_AVAILABLE DATA_
□ □ □ □ □ □ □

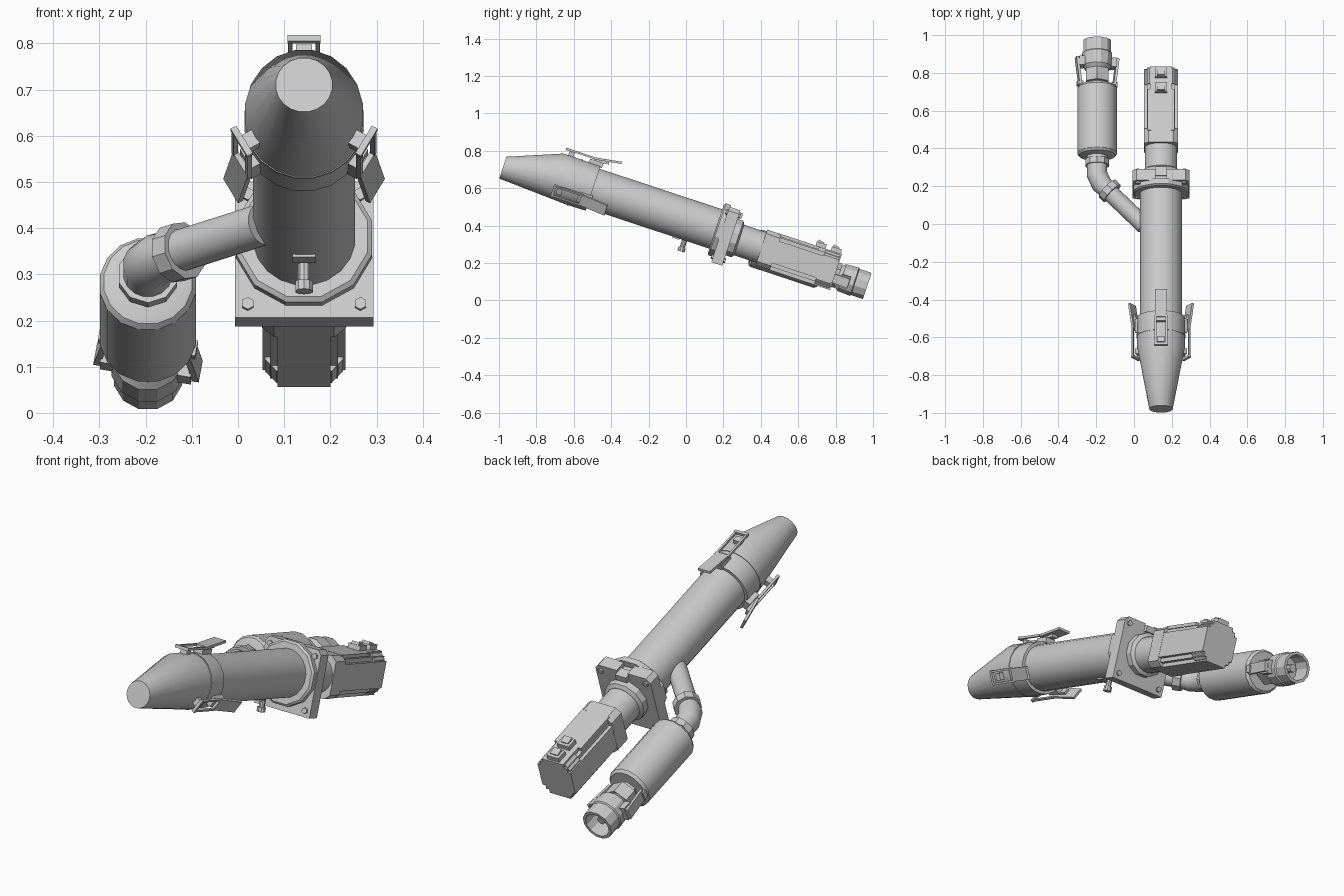
import bpy, bmesh
from math import sin, cos, pi, radians
from mathutils import Matrix, Vector

cube = bpy.data.objects.get("Cube")
if cube:
    bpy.data.objects.remove(cube)

grey = bpy.data.materials.new("plain_grey")
grey.use_nodes = True
grey.diffuse_color = (0.6, 0.6, 0.6, 1)
grey.node_tree.nodes["Principled BSDF"].inputs["Base Color"].default_value = (0.6, 0.6, 0.6, 1)

# Working frame: local y runs along the tilted barrel, local z is its upper side
FRAME = Matrix.Translation((0.143, 0, 0.435)) @ Matrix.Rotation(radians(-18.3), 4, 'X')
PIPE_X = -0.338
parts = []


def finish(name, bm, matrix=None):
    bmesh.ops.recalc_face_normals(bm, faces=bm.faces)
    bm.transform(FRAME @ (matrix or Matrix()))
    mesh = bpy.data.meshes.new(name)
    bm.to_mesh(mesh)
    bm.free()
    mesh.materials.append(grey)
    ob = bpy.data.objects.new(name, mesh)
    bpy.context.collection.objects.link(ob)
    parts.append(ob)
    return ob


def loft(name, rings, sides=20, x=0, n=0, turn=0.5, matrix=None):
    """Rings are (along, radius, side shift, up shift, heading in degrees, shear)."""
    bm = bmesh.new()
    loops = []
    for ring in rings:
        t, r, dx, dn, head, shear = tuple(ring) + (0,) * (6 - len(ring))
        h = radians(head)
        loop = []
        for i in range(sides):
            a = 2 * pi * (i + turn) / sides
            u, v = r * cos(a), r * sin(a)
            loop.append(bm.verts.new((x + dx + u * cos(h), t - u * sin(h) + shear * v, n + dn + v)))
        loops.append(loop)
    for a, b in zip(loops, loops[1:]):
        for i in range(sides):
            j = (i + 1) % sides
            bm.faces.new((a[i], a[j], b[j], b[i]))
    bm.faces.new(loops[0])
    bm.faces.new(loops[-1])
    return finish(name, bm, matrix)


def prism(name, profile, t0, t1, n=0):
    """Extrude an (x, up) outline along the barrel direction."""
    bm = bmesh.new()
    face = bm.faces.new([bm.verts.new((px, t0, n + pz)) for px, pz in profile])
    out = bmesh.ops.extrude_face_region(bm, geom=[face])
    moved = [g for g in out["geom"] if isinstance(g, bmesh.types.BMVert)]
    bmesh.ops.translate(bm, verts=moved, vec=(0, t1 - t0, 0))
    return finish(name, bm)


def box(name, centre, size, tilt=0, spin=0, pivot=(0, 0, 0)):
    bm = bmesh.new()
    bmesh.ops.create_cube(bm, size=1)
    bmesh.ops.scale(bm, verts=bm.verts, vec=size)
    m = (Matrix.Translation(pivot) @ Matrix.Rotation(radians(spin), 4, 'Y')
         @ Matrix.Translation(centre) @ Matrix.Rotation(radians(tilt), 4, 'X'))
    return finish(name, bm, m)


def four_way(points):
    """Mirror a corner outline into all four quadrants."""
    right = points + [(px, -pz) for px, pz in reversed(points)]
    return right + [(-px, pz) for px, pz in reversed(right)]


UP = Matrix.Rotation(radians(90), 4, 'X')

# Barrel, sleeve and off-centre nozzle
loft("barrel", [(-0.56, 0.112), (0.18, 0.112)])
loft("nozzle", [(-1.016, 0.062, 0, -0.046), (-0.68, 0.129, 0, 0, 0, -0.4),
                (-0.523, 0.127), (-0.523, 0.11)], 20)
loft("sleeve_seam", [(-0.63, 0.1), (-0.63, 0.131), (-0.622, 0.131), (-0.622, 0.1)])

# Port on top of the barrel and inspection cover below
loft("top_port", [(-0.09, 0.014), (-0.15, 0.014), (-0.15, 0.02), (-0.172, 0.02)], 10,
     matrix=Matrix.Translation((0, 0.028, 0)) @ UP.inverted() @ Matrix.Scale(-1, 4, (0, 1, 0)))
box("lower_cover", (0, -0.02, -0.112), (0.05, 0.04, 0.008))

# Mounting flange and square plate
loft("round_flange", [(0.168, 0.142), (0.176, 0.152), (0.205, 0.152)], 12)
prism("mounting_plate", [(-0.15, -0.175), (0.15, -0.175), (0.15, 0.115), (0.13, 0.136), (0.03, 0.136),
                         (0.03, 0.115), (-0.03, 0.115), (-0.03, 0.136), (-0.13, 0.136), (-0.15, 0.115)],
      0.2, 0.262)
box("plate_key", (0, 0.255, 0.11), (0.06, 0.05, 0.03))
for side in (-1, 1):
    for up in (-0.145, 0.105):
        loft("plate_bolt", [(0.19, 0.014), (0.27, 0.014)], 6, 0.122 * side, up)

# Drive neck and motor with notched corners
loft("drive_collar", [(0.25, 0.106), (0.295, 0.106), (0.305, 0.09)], 12, n=-0.015)
loft("drive_neck", [(0.25, 0.087), (0.44, 0.087)], n=-0.017)
prism("motor_flange", four_way([(0.065, 0.1), (0.091, 0.078)]), 0.43, 0.51, -0.017)
prism("motor_body", four_way([(0.057, 0.101), (0.057, 0.082), (0.074, 0.082), (0.074, 0.062), (0.09, 0.062)]),
      0.5, 0.85, -0.017)
prism("motor_rear_band", four_way([(0.06, 0.094), (0.084, 0.068)]), 0.76, 0.842, -0.017)
for side in (-1, 1):
    box("motor_rail", (0.062 * side, 0.61, 0.076), (0.02, 0.23, 0.016))
for at in (0.73, 0.815):
    box("motor_socket", (0, at, 0.092), (0.064, 0.055, 0.03))
    box("motor_socket_cap", (0, at - 0.005, 0.108), (0.04, 0.035, 0.016), -12)

# Branch pipe with its elbow and clamp rings
loft("branch_pipe", [(0.0, 0.046, 0.25, 0, -45), (0.19, 0.046, 0.062, 0, -45),
                     (0.235, 0.055, 0.022, 0, -38), (0.285, 0.055, 0, 0, -12),
                     (0.4, 0.055)], 16, PIPE_X, -0.028)
loft("branch_ring", [(0.18, 0.05, 0.08, 0, -45), (0.18, 0.064, 0.08, 0, -45),
                     (0.208, 0.064, 0.052, 0, -45), (0.208, 0.05, 0.052, 0, -45)], 10, PIPE_X, -0.028)
loft("elbow_ring", [(0.335, 0.05), (0.335, 0.066), (0.368, 0.066), (0.368, 0.05)], 10, PIPE_X, -0.03)

# Canister with nut and open cup behind it
loft("canister", [(0.385, 0.07), (0.392, 0.097), (0.405, 0.106), (0.765, 0.106), (0.778, 0.095), (0.778, 0.05)],
     16, PIPE_X, -0.03)
loft("canister_nut", [(0.77, 0.05), (0.8, 0.05), (0.8, 0.068), (0.87, 0.068), (0.87, 0.055)], 6, PIPE_X, -0.032)
loft("rear_cup", [(0.86, 0.055), (0.89, 0.078), (0.96, 0.082), (0.965, 0.076), (1.032, 0.076),
                  (1.032, 0.062), (0.95, 0.06)], 12, PIPE_X, -0.035)
loft("cup_core", [(0.94, 0.02), (1.0, 0.02)], 8, PIPE_X, -0.035)
pivot = (PIPE_X, 0, -0.035)
for spin in (100, -80):
    box("cup_lever", (0, 0.86, 0.1), (0.05, 0.15, 0.014), 7, spin, pivot)
    box("cup_lever_hinge", (0, 0.91, 0.085), (0.065, 0.05, 0.03), 0, spin, pivot)
    box("cup_lever_hook", (0, 0.79, 0.092), (0.035, 0.025, 0.03), 0, spin, pivot)

# Three toggle latches around the sleeve
for spin in (0, 120, -120):
    box("latch_base", (0, -0.55, 0.132), (0.05, 0.075, 0.028), 0, spin)
    box("latch_lever", (0, -0.495, 0.166), (0.064, 0.15, 0.012), 9, spin)
    box("latch_lever_rib", (0, -0.525, 0.153), (0.03, 0.08, 0.022), 9, spin)
    box("latch_hook", (0, -0.69, 0.134), (0.035, 0.03, 0.03), 0, spin)
    box("latch_crossbar", (0, -0.72, 0.156), (0.072, 0.014, 0.014), 0, spin)
    for side in (-1, 1):
        box("latch_arm", (0.03 * side, -0.64, 0.156), (0.01, 0.16, 0.011), 0, spin)

# Smooth the round parts while keeping edges crisp
bpy.ops.object.select_all(action='DESELECT')
for ob in parts:
    ob.select_set(True)
bpy.context.view_layer.objects.active = parts[0]
bpy.ops.object.shade_smooth_by_angle(angle=radians(29))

□ □ □ □ □ □ □

Send back an exact copy of only the lines from the line with "return finish(name, bm)" up to and including the line with "m = (Matrix.Translation(pivot)" in the data above.

    return finish(name, bm)


def box(name, centre, size, tilt=0, spin=0, pivot=(0, 0, 0)):
    bm = bmesh.new()
    bmesh.ops.create_cube(bm, size=1)
    bmesh.ops.scale(bm, verts=bm.verts, vec=size)
    m = (Matrix.Translation(pivot) @ Matrix.Rotation(radians(spin), 4, 'Y')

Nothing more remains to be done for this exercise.